Segment Start: DATA FOR THE TASK
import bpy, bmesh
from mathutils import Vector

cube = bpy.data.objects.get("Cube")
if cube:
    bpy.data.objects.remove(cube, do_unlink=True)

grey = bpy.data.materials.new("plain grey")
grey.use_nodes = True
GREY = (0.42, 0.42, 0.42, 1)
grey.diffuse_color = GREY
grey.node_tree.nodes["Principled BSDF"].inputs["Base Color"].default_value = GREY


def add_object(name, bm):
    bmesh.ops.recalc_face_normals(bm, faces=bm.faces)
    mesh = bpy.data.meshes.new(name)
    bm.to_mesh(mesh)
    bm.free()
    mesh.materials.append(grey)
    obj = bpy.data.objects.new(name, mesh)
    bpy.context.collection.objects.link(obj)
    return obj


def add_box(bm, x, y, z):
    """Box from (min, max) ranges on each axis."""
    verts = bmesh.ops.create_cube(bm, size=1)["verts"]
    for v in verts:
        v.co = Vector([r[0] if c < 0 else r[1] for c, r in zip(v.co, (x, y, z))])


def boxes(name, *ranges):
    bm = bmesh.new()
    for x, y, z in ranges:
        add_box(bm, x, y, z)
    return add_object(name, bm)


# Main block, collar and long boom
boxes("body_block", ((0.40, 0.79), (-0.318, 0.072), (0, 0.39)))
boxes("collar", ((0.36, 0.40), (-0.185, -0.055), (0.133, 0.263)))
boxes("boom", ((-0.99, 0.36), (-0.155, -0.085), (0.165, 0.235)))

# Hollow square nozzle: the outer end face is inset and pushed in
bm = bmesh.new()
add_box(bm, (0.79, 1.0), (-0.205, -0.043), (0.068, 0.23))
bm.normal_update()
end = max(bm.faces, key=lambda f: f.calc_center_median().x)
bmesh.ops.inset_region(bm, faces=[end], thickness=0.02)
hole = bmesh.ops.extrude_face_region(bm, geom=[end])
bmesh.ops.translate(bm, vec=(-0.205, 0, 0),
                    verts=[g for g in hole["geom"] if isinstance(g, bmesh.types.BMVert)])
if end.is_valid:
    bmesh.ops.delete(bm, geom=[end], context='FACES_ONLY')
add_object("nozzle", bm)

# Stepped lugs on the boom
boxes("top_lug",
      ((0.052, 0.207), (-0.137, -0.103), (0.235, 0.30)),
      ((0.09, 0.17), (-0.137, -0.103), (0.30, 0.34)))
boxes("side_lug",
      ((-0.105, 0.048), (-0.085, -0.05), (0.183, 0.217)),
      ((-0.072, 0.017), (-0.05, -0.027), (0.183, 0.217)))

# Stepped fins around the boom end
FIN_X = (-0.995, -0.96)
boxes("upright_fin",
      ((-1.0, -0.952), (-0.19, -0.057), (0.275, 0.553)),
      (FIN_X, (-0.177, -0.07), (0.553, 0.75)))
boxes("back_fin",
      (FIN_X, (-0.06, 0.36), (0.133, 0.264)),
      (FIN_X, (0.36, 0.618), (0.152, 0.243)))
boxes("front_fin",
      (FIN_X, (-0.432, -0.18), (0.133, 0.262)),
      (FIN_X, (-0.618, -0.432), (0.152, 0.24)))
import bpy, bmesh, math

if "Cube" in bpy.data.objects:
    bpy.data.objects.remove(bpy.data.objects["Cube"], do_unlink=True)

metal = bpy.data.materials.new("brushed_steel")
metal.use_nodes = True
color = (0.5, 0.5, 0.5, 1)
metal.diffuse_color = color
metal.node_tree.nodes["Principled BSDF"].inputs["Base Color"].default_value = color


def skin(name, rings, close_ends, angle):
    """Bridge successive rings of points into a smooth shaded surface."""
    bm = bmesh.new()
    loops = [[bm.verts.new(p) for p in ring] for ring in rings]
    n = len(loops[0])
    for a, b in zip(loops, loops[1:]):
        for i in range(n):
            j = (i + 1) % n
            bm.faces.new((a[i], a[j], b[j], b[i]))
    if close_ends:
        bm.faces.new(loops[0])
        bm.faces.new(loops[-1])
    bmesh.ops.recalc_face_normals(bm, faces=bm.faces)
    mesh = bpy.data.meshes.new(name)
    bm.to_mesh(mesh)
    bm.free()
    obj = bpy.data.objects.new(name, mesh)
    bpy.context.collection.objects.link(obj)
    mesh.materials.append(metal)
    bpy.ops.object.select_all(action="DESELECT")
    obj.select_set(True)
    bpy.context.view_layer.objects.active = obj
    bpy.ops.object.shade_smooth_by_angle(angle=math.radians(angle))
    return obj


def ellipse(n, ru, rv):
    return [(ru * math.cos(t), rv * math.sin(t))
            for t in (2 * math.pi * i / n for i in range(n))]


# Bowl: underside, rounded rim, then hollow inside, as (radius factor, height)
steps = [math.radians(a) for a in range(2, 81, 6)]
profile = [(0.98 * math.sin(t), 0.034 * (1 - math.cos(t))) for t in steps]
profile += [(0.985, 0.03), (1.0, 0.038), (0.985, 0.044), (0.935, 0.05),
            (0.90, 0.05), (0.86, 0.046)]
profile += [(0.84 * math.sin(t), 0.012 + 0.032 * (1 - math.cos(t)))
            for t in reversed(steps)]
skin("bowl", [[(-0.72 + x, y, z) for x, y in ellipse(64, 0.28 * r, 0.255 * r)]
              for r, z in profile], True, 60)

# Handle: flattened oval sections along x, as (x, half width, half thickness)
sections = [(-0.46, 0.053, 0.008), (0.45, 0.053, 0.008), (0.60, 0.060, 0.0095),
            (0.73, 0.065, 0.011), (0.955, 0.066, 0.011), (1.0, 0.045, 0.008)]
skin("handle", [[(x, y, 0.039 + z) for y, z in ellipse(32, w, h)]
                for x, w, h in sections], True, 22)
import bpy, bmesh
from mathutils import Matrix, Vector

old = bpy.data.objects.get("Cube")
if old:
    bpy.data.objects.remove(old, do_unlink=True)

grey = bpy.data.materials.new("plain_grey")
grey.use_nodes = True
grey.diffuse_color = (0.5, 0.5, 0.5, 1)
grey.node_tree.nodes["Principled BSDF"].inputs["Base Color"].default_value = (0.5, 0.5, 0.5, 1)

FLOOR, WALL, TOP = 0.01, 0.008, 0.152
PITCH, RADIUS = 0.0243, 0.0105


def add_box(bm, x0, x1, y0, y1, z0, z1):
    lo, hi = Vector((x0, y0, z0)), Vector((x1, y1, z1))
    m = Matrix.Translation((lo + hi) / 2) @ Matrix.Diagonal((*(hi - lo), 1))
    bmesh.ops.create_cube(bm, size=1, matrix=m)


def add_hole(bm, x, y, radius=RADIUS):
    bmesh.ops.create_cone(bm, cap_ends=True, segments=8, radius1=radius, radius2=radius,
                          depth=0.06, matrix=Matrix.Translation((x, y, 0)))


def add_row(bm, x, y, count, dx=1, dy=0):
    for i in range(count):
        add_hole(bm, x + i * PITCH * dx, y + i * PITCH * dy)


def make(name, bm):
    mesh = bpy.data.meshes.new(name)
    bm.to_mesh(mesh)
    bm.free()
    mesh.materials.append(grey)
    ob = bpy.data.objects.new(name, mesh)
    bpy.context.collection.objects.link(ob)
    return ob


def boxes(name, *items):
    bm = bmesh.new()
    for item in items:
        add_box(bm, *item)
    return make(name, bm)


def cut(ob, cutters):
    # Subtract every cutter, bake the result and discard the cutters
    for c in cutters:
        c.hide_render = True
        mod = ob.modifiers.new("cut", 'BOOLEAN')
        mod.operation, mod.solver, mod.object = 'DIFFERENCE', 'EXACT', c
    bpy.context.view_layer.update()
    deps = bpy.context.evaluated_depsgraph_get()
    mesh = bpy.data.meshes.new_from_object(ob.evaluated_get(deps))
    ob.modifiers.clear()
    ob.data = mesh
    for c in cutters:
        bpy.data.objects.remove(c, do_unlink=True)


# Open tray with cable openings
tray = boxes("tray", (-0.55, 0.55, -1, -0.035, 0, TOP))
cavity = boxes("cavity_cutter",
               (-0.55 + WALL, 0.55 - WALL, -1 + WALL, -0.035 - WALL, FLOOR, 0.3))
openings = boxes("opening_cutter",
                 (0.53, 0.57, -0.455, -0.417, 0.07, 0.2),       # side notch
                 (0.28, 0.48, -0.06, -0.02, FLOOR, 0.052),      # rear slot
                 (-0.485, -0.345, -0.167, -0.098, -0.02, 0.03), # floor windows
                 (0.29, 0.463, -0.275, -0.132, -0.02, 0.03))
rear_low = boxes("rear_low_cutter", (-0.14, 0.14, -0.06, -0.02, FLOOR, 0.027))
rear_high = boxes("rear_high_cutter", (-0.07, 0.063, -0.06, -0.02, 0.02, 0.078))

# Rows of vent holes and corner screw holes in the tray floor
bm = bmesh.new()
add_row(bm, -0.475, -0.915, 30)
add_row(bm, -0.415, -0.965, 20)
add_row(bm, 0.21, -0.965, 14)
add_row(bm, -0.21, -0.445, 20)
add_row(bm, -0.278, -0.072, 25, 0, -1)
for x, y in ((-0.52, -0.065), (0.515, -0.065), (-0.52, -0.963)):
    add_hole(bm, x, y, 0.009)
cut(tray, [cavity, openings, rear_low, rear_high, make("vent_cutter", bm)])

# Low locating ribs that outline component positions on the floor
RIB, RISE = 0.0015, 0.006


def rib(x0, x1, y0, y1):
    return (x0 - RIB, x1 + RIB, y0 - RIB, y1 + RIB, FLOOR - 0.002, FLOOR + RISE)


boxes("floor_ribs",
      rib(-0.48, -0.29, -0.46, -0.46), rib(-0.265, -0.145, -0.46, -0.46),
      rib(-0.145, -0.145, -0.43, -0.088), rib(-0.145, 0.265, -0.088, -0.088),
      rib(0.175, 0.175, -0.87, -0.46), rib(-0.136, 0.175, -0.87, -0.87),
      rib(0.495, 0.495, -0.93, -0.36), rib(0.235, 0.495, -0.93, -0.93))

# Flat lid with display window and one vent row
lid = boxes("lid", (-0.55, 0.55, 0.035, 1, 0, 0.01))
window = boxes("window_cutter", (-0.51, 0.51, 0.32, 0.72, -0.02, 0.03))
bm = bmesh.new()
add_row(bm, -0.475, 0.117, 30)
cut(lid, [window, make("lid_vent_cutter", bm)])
Segment End: DATA FOR THE TASK
WHAT THE EXERCISE ASKS
The reply should consist of a single number: how many lines in the listing contain the word "with".

RESULT OF THIS EXERCISE
2